In practice, signs that show our solidarity with others are the way we love and serve each other, by the way we are involved in social issues like the treatment of refugees and the homeless, by the way we show respect for, and engage in dialogue with, those from other cultures, races, religions.
In our world today over 1.3 billion people live below the agreed UN poverty line, Pope Francis reminds us that “The many situations of inequality, poverty and injustice, are signs not only of a profound lack of fraternity, but also of the absence of a culture of solidarity”.
Care for our Common Home
We care for our common home in our school – because all life is sacred. Our world is a gift from God. Global warming affects the poorest people the worst. In 2015, Pope Francis wrote a ‘letter to the world’ bringing together decades of Church teaching in the encyclical, Laudato Si. This letter begins by reminding us that in his canticle our common home is like a sister with whom we share our life and a beautiful mother who opens her arms to embrace us.
However he goes on: “This sister now cries out to us because of the harm we have inflicted on her by our irresponsible use and abuse of the goods with which God has endowed her”.
Even before this encyclical our own Catholic Bishops’ Conference had in 2002 already called for urgent action to prevent more damage being done to the earth. “A way of life that disregards and damages God's creation, forces the poor into greater poverty, and threatens the right of future generations to a healthy environment and to their fair share of the earth's wealth and resources, is contrary to the vision of the Gospel.”
The Common Good
We strive for the common good at our school – because all life is sacred.

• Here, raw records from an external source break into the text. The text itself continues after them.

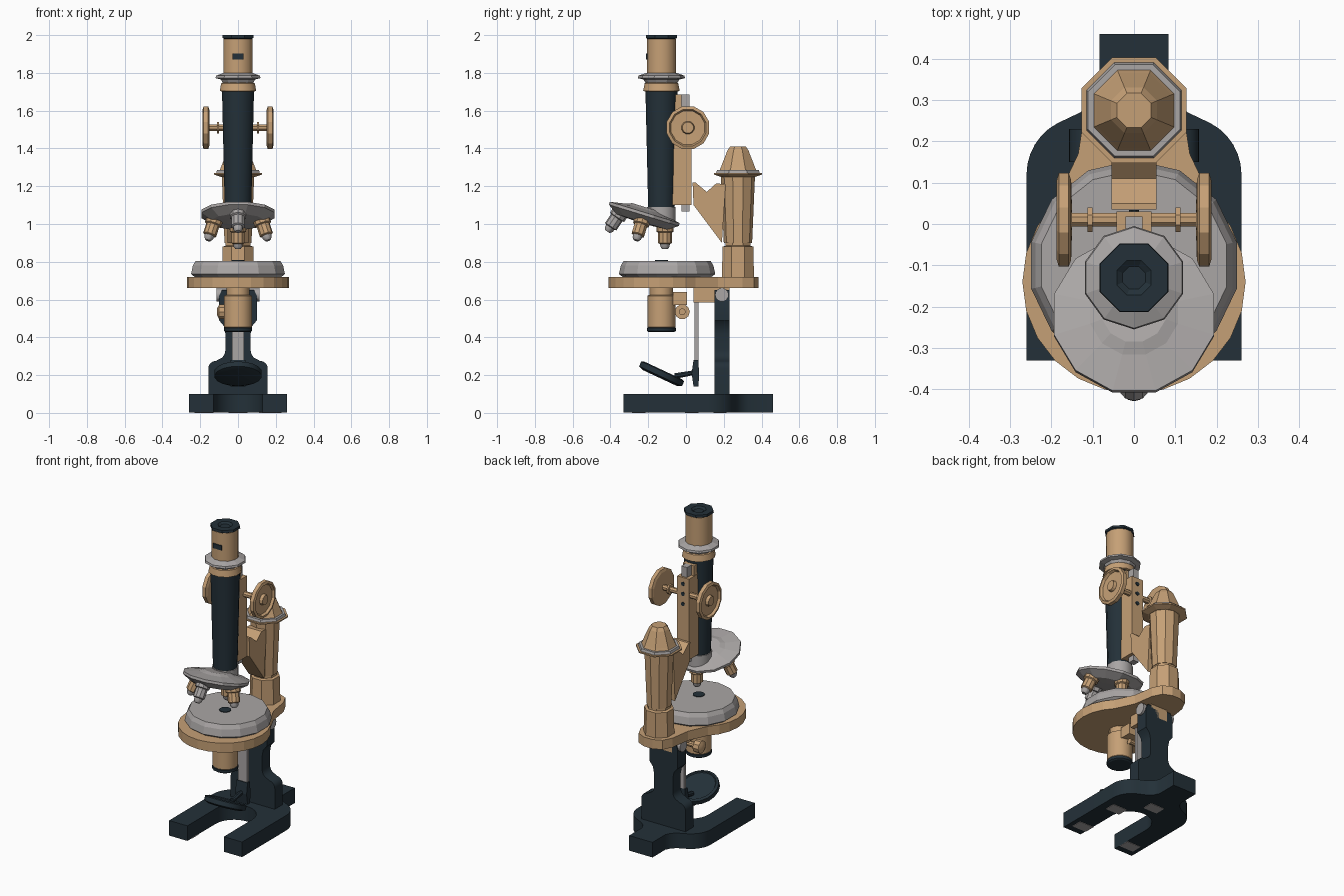
import bpy, bmesh, math
from mathutils import Matrix, Vector

if "Cube" in bpy.data.objects:
    bpy.data.objects.remove(bpy.data.objects["Cube"])


def material(name, rgb):
    m = bpy.data.materials.new(name)
    m.diffuse_color = (*rgb, 1)
    m.use_nodes = True
    m.node_tree.nodes["Principled BSDF"].inputs["Base Color"].default_value = m.diffuse_color
    return m


DARK = material("dark blue enamel", (0.017, 0.030, 0.040))
BRASS = material("brass", (0.56, 0.35, 0.18))
SILVER = material("silver", (0.40, 0.38, 0.375))
T = Matrix.Translation
IDENT = Matrix.Identity(4)


def rot(deg, axis):
    return Matrix.Rotation(math.radians(deg), 4, axis)


def finish(name, bm, mat, m=IDENT, smooth=True):
    bmesh.ops.recalc_face_normals(bm, faces=bm.faces)
    bm.transform(m)
    me = bpy.data.meshes.new(name)
    bm.to_mesh(me)
    bm.free()
    me.materials.append(mat)
    ob = bpy.data.objects.new(name, me)
    bpy.context.collection.objects.link(ob)
    if smooth:
        bpy.ops.object.select_all(action='DESELECT')
        ob.select_set(True)
        bpy.context.view_layer.objects.active = ob
        bpy.ops.object.shade_smooth_by_angle(angle=math.radians(34))
    return ob


def lathe(name, profile, mat, m=IDENT, sides=14, smooth=True):
    """Closed turned solid from (radius, height) points around local z."""
    bm = bmesh.new()
    rings = []
    for r, z in profile:
        rings.append([bm.verts.new((r * math.cos(2 * math.pi * (i + .5) / sides),
                                    r * math.sin(2 * math.pi * (i + .5) / sides), z))
                      for i in range(sides)])
    for a, b in zip(rings, rings[1:]):
        for i in range(sides):
            j = (i + 1) % sides
            bm.faces.new((a[i], a[j], b[j], b[i]))
    bm.faces.new(rings[0])
    bm.faces.new(rings[-1])
    return finish(name, bm, mat, m, smooth)


def prism(name, outline, axis, lo, hi, mat, smooth=False):
    """Extrude a 2D outline along an axis (x: yz, y: xz, z: xy outline)."""
    put = {'x': lambda a, b, t: (t, a, b), 'y': lambda a, b, t: (a, t, b),
           'z': lambda a, b, t: (a, b, t)}[axis]
    bm = bmesh.new()
    face = bm.faces.new([bm.verts.new(put(a, b, lo)) for a, b in outline])
    ext = bmesh.ops.extrude_face_region(bm, geom=[face])
    verts = [v for v in ext['geom'] if isinstance(v, bmesh.types.BMVert)]
    bmesh.ops.translate(bm, verts=verts, vec=Vector(put(0, 0, hi - lo)))
    return finish(name, bm, mat, smooth=smooth)


def box(name, x, y, z, mat):
    return prism(name, [(x[0], y[0]), (x[1], y[0]), (x[1], y[1]), (x[0], y[1])], 'z', *z, mat)


def mirrored(half):
    return half + [(-x, y) for x, y in reversed(half) if abs(x) > 1e-5]


def arc(cx, cy, r, a0, a1, n):
    return [(cx + r * math.cos(math.radians(a0 + (a1 - a0) * i / n)),
             cy + r * math.sin(math.radians(a0 + (a1 - a0) * i / n))) for i in range(n + 1)]


# Horseshoe foot with rear heel and felt pads
foot = (arc(0, -.04, .13, 90, 0, 8) + [(.13, -.33), (.26, -.33)]
        + arc(.12, .12, .14, 0, 62, 6) + [(.13, .27), (.10, .295), (.083, .33), (.083, .46)])
prism("horseshoe_foot", mirrored(foot), 'z', .003, .1, DARK, True)
for i, (x, y) in enumerate([(.18, -.25), (-.18, -.25), (.16, .03), (0, .18)]):
    box(f"foot_pad_{i}", (x - .05, x + .05), (y - .035, y + .035), (0, .006), SILVER)

# Pillar with shoulders, neck and hinge head
pillar = ([(.157, .1), (.157, .235)] + arc(.117, .235, .04, 15, 90, 4)
          + arc(.115, .33, .048, 250, 180, 4) + [(.067, .42), (.075, .46), (.1, .49), (.1, .62), (.085, .65)])
prism("pillar", mirrored(pillar), 'y', .15, .23, DARK, True)
lathe("hinge_pin", [(.036, -.115), (.036, .115)], SILVER, T((0, .19, .625)) @ rot(90, 'Y'))

# Mirror on its hanger
lathe("mirror", [(.1, -.022), (.125, -.012), (.125, .016), (.11, .022), (.105, .016)], DARK,
      T((0, -.13, .205)) @ rot(-25, 'X'), 18)
lathe("mirror_arm", [(.016, 0), (.013, .11)], DARK, T((0, -.06, .195)) @ rot(-80, 'X'), 8)
prism("mirror_bracket", [(.04, .14), (.065, .14), (.07, .2), (.065, .28), (.04, .28), (.03, .21)],
      'x', -.04, .04, DARK)
box("mirror_hanger", (-.032, .032), (.045, .065), (.27, .66), SILVER)

# Condenser below the stage
C = T((0, -.13, 0))
lathe("condenser", [(.07, .45), (.075, .455), (.075, .62), (.062, .625), (.062, .73)], BRASS, C)
lathe("condenser_rim", [(.068, .428), (.077, .434), (.077, .45), (.07, .452)], DARK, C)
box("condenser_slide", (-.04, .04), (-.07, .005), (.57, .64), BRASS)
lathe("condenser_screw", [(.018, -.02), (.018, .06), (.04, .06), (.04, .1), (.02, .11)], BRASS,
      T((0, -.02, .535)) @ rot(-90, 'Y'), 10)
box("stage_support", (-.06, .06), (.04, .23), (.585, .66), BRASS)

# Stage plate with rear arm, and the round stage
plate = ([(0, -.41)] + arc(0, -.14, .27, -75, 45, 8)
         + [(.135, .17), (.115, .3), (.085, .36), (.03, .385)])
prism("stage_plate", mirrored(plate), 'z', .66, .72, BRASS)
lathe("round_stage", [(.235, .72), (.255, .735), (.245, .78), (.23, .805)], SILVER,
      T((0, -.1, 0)), 14, False)
lathe("stage_opening", [(.035, .805), (.035, .809)], DARK, C)

# Limb with its bracket, collar and cap
L = T((0, .275, 0))
lathe("limb_base", [(.092, .72), (.088, .88), (.072, .885), (.072, .9)], BRASS, L, 8)
lathe("limb_column", [(.075, .9), (.09, 1.25)], BRASS, L, 10)
prism("limb_bracket", [(.04, 1.1), (.19, .9), (.21, 1.21), (.16, 1.215), (.11, 1.17), (.05, 1.22), (.035, 1.22)],
      'x', -.055, .055, BRASS)
lathe("limb_collar", [(.10, 1.25), (.138, 1.262), (.138, 1.27)], BRASS, L, 8, False)
lathe("limb_collar_ring", [(.125, 1.27), (.12, 1.285)], SILVER, L, 8, False)
lathe("limb_cap", [(.105, 1.285), (.098, 1.3), (.06, 1.39), (.045, 1.41)], BRASS, L, 8, False)

# Rack slide behind the tube
box("rack_slide", (-.042, .042), (-.065, .03), (1.1, 1.62), BRASS)
box("tube_rail", (-.04, .04), (-.09, -.025), (1.1, 1.685), BRASS)
box("rack", (-.02, .02), (-.025, .018), (1.065, 1.685), SILVER)
for i in range(3):
    lathe(f"slide_screw_{i}", [(.013, 0), (.013, .005)], DARK,
          T((0, .029, 1.45 + .065 * i)) @ rot(-90, 'X'), 8)

# Coarse focus knobs
lathe("focus_shaft", [(.018, -.17), (.018, .17)], BRASS, T((0, .01, 1.51)) @ rot(90, 'Y'), 8)
for side, s in (("right", 1), ("left", -1)):
    K = T((0, .01, 1.51)) @ rot(90 * s, 'Y')
    lathe(f"focus_knob_{side}", [(.03, .15), (.1, .152), (.117, .158), (.117, .182), (.1, .187), (.092, .172),
                                 (.035, .17), (.03, .188)], BRASS, K, 12, False)
    lathe(f"shaft_flange_{side}", [(.032, .1), (.032, .112)], BRASS, K, 8)

# Body tube and eyepiece
lathe("body_tube", [(.072, 1.06), (.088, 1.72)], DARK, C, 12)
lathe("tube_collar", [(.085, 1.7), (.1, 1.705), (.092, 1.745), (.08, 1.75)], BRASS, C, 12)
lathe("tube_ring", [(.08, 1.74), (.095, 1.765), (.125, 1.772), (.122, 1.785), (.08, 1.8)], SILVER, C, 10, False)
lathe("eyepiece", [(.08, 1.79), (.08, 1.98)], BRASS, C, 12)
lathe("eyepiece_cap", [(.08, 1.98), (.09, 1.985), (.088, 2.0), (.045, 2.0), (.03, 1.99)], DARK, C, 8, False)
box("eyepiece_plate", (-.03, .03), (-.213, -.205), (1.872, 1.902), DARK)

# Revolving nosepiece with four objectives
N = T((0, -.225, 1.04)) @ rot(-17, 'X')
lathe("nosepiece", [(.08, .05), (.11, .038), (.2, .022), (.2, .006), (.145, -.03), (.06, -.035)], SILVER, N, 12, False)
lathe("nosepiece_neck", [(.078, 1.0), (.078, 1.09)], SILVER, C, 12)
for i, a in enumerate((0, 90, 180, 270)):
    M = N @ rot(a, 'Z') @ T((0, -.125, -.02)) @ rot(-17, 'X')
    lathe(f"objective_{i}", [(.045, .01), (.045, -.025), (.036, -.03), (.036, -.085), (.028, -.09)],
          SILVER if i == 0 else BRASS, M, 10)
    lathe(f"objective_tip_{i}", [(.026, -.09), (.024, -.105), (.014, -.118)], SILVER, M, 10)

The fruits of the earth belong to everyone and should be shared. No one should be excluded from the gifts of creation. Commitment to the common good means respecting the rights and responsibilities of all people.
Our actions have an impact on wider society. It is up to every one of us – governments, communities and individuals – to promote the common good. When we make decisions, we should choose to consider the good of all.
No one should miss out on the opportunity to grow and fulfil their potential. Each and every person deserves to have what they need to survive and flourish.
Pope Francis wrote, in Evangelii Gaudium, #235, 2013: "The whole is greater than the part, but it is also greater than the sum of its parts… We constantly have to broaden our horizons and see the greater good which will benefit us all. But this has to be done without evasion or uprooting... We can work on a small scale, in our own neighbourhood, but with a larger perspective."
Dignity of Work
We promote the dignity of work in our school – because all life is sacred. Work is an essential part of our human dignity so everybody should be able to participate. People should always come before profit. Catholic Social Teaching holds that work is dignified and an intrinsic good, and workers must always be respected and valued. The economy has to serve people not the other way around.
Work is more than a way to earn a living it is a participation in God’s creation and therefore the dignity and the rights of those who work must always be protected. Supporting the rights of workers to safe and dignified working conditions, to a work-life balance that ensures the promotion of the human person, the right to be represented by a union or similar organisation and the right to a just wage have always been a part of Catholic Social Teaching.
As we become more aware of our global responsibilities, there is need to consider whether the goods and services we buy exploit other workers in different parts of the world or prevent an equitable distribution of wealth.